Where does the string "False" occur in the records below? Copy every line that holds it.

BEGIN

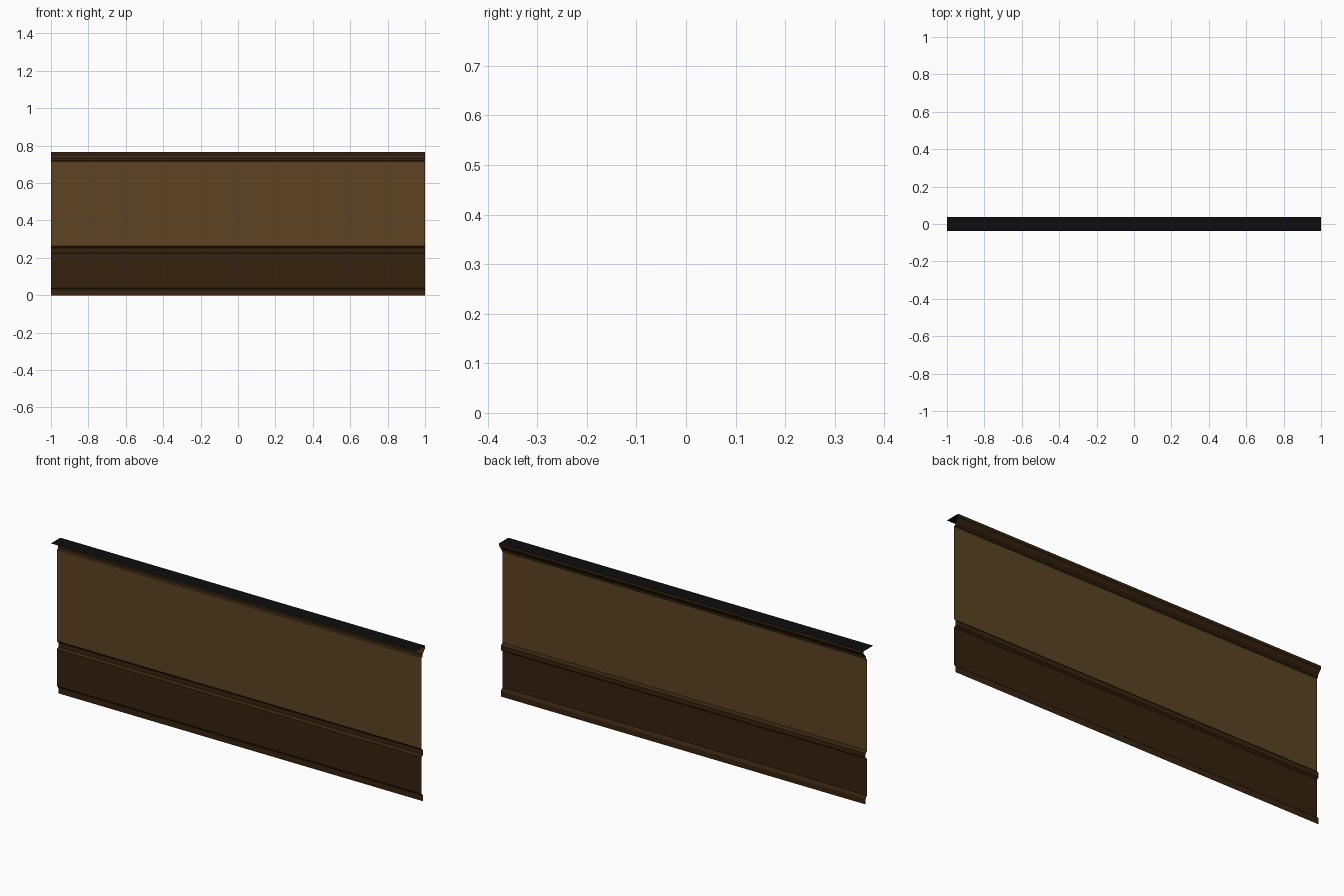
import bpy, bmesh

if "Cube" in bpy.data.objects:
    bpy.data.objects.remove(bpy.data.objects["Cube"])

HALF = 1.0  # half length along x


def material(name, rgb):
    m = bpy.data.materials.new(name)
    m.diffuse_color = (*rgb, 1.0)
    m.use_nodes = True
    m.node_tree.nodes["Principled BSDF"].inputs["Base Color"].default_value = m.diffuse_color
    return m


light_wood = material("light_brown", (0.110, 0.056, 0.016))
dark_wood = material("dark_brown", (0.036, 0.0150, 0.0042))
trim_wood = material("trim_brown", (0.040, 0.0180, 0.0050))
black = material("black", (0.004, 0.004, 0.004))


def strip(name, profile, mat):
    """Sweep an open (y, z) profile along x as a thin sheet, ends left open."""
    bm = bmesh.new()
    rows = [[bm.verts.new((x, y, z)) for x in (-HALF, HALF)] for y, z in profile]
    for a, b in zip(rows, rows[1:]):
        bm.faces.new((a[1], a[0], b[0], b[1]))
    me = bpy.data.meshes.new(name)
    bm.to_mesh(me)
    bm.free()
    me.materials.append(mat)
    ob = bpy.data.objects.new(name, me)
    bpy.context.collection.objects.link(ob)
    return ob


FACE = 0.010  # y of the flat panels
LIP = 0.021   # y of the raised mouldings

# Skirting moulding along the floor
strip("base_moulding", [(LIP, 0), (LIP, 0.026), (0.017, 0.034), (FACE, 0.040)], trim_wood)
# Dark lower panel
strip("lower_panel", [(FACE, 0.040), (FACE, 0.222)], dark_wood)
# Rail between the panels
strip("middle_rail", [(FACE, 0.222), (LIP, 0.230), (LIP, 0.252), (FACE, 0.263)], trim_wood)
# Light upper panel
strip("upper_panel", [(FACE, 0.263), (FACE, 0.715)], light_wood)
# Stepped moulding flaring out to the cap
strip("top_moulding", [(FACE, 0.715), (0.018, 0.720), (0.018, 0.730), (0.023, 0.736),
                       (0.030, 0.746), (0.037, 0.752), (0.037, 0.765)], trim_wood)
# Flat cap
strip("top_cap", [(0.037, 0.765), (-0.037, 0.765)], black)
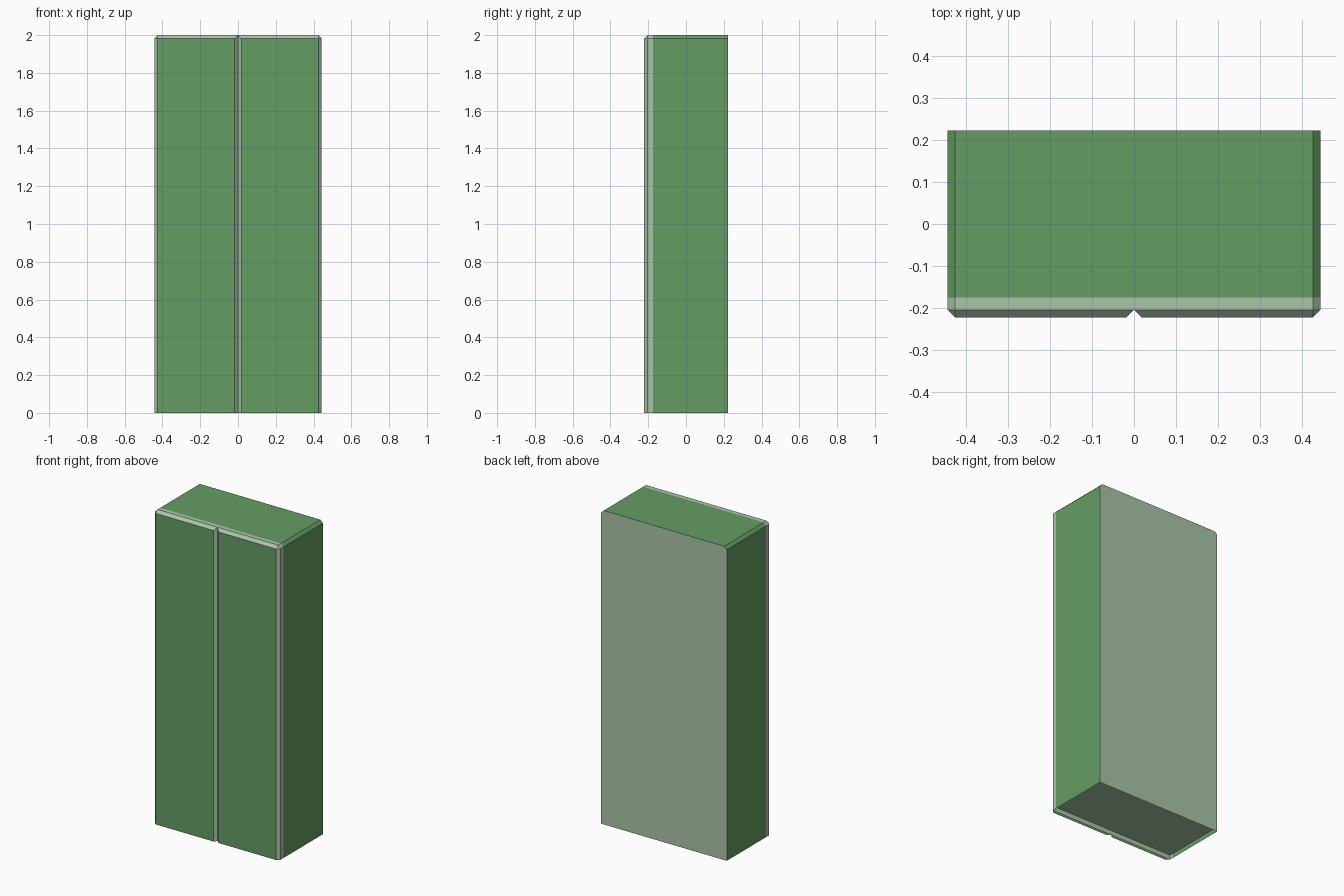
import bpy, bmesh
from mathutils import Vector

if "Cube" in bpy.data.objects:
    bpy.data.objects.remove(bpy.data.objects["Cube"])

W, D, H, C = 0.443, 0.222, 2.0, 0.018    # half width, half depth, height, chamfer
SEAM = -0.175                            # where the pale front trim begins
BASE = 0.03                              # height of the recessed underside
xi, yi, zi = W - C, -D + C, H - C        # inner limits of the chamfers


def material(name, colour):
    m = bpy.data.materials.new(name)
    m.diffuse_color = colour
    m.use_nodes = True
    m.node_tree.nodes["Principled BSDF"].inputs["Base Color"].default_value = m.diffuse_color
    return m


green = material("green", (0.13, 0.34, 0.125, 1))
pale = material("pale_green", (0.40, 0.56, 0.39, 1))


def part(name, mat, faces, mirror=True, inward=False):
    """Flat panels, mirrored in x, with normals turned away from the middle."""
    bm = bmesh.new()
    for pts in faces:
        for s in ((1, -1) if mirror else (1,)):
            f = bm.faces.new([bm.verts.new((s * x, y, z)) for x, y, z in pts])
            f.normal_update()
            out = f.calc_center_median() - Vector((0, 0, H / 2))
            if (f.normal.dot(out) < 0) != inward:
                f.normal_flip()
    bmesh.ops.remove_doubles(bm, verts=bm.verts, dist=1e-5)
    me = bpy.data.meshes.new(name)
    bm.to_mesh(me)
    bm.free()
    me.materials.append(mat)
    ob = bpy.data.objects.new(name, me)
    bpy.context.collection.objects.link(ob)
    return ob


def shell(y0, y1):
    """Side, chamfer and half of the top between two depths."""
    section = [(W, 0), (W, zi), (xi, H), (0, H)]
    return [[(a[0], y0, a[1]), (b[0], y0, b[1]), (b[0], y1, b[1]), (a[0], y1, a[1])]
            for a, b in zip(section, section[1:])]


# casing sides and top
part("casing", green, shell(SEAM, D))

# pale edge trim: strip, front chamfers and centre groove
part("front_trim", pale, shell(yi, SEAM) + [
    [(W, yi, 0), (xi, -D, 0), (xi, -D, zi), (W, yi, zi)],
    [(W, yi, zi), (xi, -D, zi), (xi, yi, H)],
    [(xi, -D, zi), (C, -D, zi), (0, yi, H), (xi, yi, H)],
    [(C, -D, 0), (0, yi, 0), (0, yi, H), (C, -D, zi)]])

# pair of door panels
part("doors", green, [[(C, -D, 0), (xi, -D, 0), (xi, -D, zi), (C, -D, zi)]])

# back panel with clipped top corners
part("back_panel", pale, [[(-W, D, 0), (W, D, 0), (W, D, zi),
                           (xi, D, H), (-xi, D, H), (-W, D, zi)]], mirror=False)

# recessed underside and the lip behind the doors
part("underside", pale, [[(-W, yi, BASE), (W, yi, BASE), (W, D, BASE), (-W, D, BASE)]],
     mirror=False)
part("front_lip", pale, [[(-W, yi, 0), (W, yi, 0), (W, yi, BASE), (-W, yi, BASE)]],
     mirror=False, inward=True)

END

▶ Problem solution
def part(name, mat, faces, mirror=True, inward=False):
                           (xi, D, H), (-xi, D, H), (-W, D, zi)]], mirror=False)
     mirror=False)
     mirror=False, inward=True)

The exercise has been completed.